Children’s Gun-Related Injuries Linked to Poverty
About 42 percent of U.S. homes have a firearm, reported a recent article.
Some may be surprised the number is so high, but I think it’s a rather conservative estimate. And I think the number is increasing in light of recent court rulings such as June’s Supreme Court decision to overturn Chicago’s handgun ban. Also, estimates don’t reflect the unauthorized purchase and ownership of guns. There’s a tremendous market on the street for guns acquired illegally.
Unfortunately, we’re seeing greater evidence of this at Cincinnati Children’s. From 1991 to 2006, we saw a more than 200 percent increase in children with firearm-related injuries. In 2006, we admitted 57 children with gunshot wounds.
As a surgeon looking at it from a public health perspective, I see that inner-city gun violence has become a major cause of morbidity and mortality in children. It’s not just happening to drug dealers that some say “deserve” it. It’s affecting entire communities, including infants.
Telling children to “Stop! Don’t touch. Tell an adult. Leave the area.” when they see a gun, as the NRA teaches, is a start, but it isn’t enough. Children have an innate curiosity. You can’t tell them not to touch something they see all the time, even if just on TV or in video games, and expect them not to touch it. Developmentally, a child won’t abide by a no-touch rule.
One way to protect children is to keep firearms locked up, separate from ammunition. When children are invited to play at another’s house, it’s wise to ask an adult if there’s a gun there and if it’s properly secured. Chances are if there is a gun in the house for security reasons, it won’t be locked up apart from ammunition. It’ll be readily available.
But protecting children from firearms isn’t the core issue. Firearm violence is only one symptom of a greater issue affecting many inner cities: concentrated poverty and joblessness.
That same issue has contributed to Cincinnati having one of the highest infant mortality rates in the state. (Even Cuba’s infant mortality rate is lower.) We have one of the highest homicide rates in the state, too. And then there’s the higher rate of asthma, obesity, diabetes and other health disparities found among disadvantaged communities.
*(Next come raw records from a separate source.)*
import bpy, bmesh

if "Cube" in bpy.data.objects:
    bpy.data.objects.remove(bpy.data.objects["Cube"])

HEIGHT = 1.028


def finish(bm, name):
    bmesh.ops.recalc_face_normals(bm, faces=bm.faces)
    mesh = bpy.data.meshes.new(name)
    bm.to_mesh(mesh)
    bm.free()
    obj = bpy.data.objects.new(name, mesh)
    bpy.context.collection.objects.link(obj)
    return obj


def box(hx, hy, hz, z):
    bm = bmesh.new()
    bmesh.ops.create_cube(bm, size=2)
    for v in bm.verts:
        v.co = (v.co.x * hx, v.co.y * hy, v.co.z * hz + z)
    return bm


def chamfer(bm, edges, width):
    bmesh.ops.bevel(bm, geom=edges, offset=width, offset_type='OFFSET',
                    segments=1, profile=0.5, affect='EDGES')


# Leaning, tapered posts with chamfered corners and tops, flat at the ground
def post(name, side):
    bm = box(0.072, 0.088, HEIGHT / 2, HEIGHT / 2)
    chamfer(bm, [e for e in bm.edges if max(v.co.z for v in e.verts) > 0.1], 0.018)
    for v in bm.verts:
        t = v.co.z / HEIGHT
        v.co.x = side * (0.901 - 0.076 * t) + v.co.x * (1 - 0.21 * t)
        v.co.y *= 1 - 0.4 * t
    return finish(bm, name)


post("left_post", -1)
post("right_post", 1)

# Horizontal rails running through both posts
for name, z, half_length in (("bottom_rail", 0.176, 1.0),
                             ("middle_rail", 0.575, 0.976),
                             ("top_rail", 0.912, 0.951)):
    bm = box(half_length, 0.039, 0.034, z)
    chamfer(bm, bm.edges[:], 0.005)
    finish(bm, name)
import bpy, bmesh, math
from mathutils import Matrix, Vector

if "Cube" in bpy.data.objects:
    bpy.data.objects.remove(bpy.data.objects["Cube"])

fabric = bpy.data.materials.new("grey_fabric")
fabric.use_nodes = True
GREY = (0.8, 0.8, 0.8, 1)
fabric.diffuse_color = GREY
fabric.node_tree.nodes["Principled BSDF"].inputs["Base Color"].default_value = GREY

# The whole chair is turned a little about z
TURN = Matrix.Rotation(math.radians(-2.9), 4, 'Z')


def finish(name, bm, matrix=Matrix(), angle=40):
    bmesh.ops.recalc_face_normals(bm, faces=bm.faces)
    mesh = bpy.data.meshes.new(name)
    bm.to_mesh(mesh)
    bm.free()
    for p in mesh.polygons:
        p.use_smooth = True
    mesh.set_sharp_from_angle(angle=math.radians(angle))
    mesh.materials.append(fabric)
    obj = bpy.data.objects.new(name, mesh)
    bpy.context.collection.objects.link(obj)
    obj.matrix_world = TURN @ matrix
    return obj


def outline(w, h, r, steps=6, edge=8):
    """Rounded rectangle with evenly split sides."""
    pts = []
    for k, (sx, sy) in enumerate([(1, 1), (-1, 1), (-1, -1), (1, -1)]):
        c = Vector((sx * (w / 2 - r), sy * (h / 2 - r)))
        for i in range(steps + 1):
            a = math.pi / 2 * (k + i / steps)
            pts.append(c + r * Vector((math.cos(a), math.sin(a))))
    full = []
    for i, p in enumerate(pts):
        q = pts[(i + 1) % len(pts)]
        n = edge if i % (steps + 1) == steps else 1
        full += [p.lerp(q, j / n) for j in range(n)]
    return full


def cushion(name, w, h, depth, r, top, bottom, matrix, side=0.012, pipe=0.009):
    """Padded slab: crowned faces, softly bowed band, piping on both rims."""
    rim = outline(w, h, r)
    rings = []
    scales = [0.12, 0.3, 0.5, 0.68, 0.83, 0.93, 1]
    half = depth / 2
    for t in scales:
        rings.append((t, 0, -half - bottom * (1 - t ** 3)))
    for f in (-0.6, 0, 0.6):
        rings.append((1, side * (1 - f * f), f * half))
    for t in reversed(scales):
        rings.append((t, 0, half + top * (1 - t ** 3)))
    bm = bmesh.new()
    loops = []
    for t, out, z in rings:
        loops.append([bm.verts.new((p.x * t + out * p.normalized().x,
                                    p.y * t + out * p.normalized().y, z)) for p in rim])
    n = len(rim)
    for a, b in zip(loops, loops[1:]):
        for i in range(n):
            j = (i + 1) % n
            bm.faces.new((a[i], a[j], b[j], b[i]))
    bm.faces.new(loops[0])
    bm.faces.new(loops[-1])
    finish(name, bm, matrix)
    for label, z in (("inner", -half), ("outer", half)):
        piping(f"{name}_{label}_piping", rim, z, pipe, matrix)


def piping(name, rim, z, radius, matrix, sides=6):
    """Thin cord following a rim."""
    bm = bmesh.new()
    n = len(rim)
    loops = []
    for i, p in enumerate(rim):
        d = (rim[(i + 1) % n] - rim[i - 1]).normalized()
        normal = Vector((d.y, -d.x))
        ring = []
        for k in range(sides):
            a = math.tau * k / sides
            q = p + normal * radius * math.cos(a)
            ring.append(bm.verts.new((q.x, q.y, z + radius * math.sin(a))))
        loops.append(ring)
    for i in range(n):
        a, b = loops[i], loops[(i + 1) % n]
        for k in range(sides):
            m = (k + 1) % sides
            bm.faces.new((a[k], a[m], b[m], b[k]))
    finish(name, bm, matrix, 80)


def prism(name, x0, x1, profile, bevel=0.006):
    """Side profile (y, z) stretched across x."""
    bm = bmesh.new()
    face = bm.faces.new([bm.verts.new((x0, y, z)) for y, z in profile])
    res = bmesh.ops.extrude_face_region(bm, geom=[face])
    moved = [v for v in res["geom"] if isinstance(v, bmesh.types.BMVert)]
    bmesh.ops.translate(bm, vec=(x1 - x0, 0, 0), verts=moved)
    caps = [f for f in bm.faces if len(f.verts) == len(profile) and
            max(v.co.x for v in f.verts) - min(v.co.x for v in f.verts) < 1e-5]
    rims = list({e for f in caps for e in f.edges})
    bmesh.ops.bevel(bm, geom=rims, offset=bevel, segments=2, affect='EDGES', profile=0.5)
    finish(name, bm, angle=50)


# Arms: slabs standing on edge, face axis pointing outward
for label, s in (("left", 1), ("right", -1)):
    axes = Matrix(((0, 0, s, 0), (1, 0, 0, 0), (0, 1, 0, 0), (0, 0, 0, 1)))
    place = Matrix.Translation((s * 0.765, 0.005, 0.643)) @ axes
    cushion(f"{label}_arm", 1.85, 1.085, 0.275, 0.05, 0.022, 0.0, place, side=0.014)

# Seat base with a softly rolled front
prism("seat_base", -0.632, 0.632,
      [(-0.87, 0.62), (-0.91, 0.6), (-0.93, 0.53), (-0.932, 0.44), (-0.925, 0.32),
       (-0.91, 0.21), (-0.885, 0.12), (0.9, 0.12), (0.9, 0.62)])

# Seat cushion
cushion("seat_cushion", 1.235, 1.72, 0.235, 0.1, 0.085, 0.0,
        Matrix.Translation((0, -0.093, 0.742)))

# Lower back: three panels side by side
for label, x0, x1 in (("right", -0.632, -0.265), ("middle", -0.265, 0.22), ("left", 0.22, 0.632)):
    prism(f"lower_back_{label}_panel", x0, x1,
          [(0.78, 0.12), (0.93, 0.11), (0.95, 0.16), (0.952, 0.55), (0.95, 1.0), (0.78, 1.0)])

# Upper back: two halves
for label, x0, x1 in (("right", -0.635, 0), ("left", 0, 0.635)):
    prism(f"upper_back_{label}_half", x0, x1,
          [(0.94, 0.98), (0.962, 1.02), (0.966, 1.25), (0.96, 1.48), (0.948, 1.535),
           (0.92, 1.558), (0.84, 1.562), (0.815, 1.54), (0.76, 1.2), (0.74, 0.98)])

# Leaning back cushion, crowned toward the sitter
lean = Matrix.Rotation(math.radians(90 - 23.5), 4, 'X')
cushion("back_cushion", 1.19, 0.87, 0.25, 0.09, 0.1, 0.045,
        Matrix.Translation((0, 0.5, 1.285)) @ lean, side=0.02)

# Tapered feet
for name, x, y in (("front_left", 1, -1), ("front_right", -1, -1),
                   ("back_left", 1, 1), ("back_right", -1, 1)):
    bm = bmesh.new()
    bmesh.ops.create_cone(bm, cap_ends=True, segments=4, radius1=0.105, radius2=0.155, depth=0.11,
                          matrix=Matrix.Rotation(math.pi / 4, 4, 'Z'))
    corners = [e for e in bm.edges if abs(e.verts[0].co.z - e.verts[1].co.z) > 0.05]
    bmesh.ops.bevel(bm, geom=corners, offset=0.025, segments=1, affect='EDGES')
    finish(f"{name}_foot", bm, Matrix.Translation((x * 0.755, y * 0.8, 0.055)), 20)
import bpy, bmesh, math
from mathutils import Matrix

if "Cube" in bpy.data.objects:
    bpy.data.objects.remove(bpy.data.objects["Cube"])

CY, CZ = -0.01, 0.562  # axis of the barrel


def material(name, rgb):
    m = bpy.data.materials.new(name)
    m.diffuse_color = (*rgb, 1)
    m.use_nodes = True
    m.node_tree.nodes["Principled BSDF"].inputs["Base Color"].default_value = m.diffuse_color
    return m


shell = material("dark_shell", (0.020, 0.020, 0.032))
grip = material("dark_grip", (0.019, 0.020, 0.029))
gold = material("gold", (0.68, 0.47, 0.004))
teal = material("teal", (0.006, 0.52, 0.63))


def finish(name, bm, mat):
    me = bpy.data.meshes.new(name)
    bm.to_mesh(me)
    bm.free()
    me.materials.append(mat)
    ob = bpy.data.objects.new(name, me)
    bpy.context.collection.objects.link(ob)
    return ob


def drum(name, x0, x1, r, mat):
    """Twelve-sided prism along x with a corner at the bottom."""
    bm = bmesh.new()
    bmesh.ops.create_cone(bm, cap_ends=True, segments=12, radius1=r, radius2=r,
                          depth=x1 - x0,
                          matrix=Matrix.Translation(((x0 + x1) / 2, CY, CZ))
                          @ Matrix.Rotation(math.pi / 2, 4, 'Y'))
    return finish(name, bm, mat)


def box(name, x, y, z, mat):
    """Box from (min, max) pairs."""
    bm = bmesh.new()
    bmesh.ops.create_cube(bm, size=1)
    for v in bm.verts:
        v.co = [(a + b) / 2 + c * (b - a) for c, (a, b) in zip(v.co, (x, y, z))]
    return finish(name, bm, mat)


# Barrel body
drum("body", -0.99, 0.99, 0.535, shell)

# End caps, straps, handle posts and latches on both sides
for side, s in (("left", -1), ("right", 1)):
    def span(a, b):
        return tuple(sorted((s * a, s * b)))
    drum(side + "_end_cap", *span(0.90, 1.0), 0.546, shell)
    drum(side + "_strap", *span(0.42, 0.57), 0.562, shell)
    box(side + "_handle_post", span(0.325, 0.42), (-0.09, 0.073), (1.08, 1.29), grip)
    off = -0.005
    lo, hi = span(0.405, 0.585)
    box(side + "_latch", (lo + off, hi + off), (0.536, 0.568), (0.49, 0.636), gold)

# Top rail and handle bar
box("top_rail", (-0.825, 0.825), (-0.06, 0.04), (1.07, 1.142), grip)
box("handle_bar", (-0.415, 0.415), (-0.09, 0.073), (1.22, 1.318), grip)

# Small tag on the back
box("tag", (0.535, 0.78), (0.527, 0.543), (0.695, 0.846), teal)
For centuries, sociologists have shown the connection between and spatial clustering of concentrated poverty, joblessness and a host of health disparities including violence, premature births, infant mortality, obesity, premature death from cardiovascular disease and asthma, just to mention a few. But we don’t discuss this enough. That’s why we held a workshop at Xavier University on Sept. 11 to consider the root causes and fundamental enduring solutions instead of continuing with symptomatic quick fixes, some of which result in worse outcomes. The workshop was a first step in mobilizing our community to attack poverty head-on and provide a safer place for inner-city families.
By addressing poverty, we indirectly address firearm violence. Ultimately, that’s the most effective way to protect children from guns — better than a police force patrolling the streets or any safety education program.
Victor F. Garcia, MD, developed Cincinnati Children’s first regional Level 1 Pediatric Trauma Center and served as the director from 1991 to 2009. After seeing an increase in children admitted to Cincinnati Children’s with gunshot wounds, Dr. Garcia led the development of the Cincinnati Initiative to Reduce Violence and served as the Co-Chair until 2008. He is an integral part of ongoing efforts to reduce violence in Cincinnati’s inner-city core.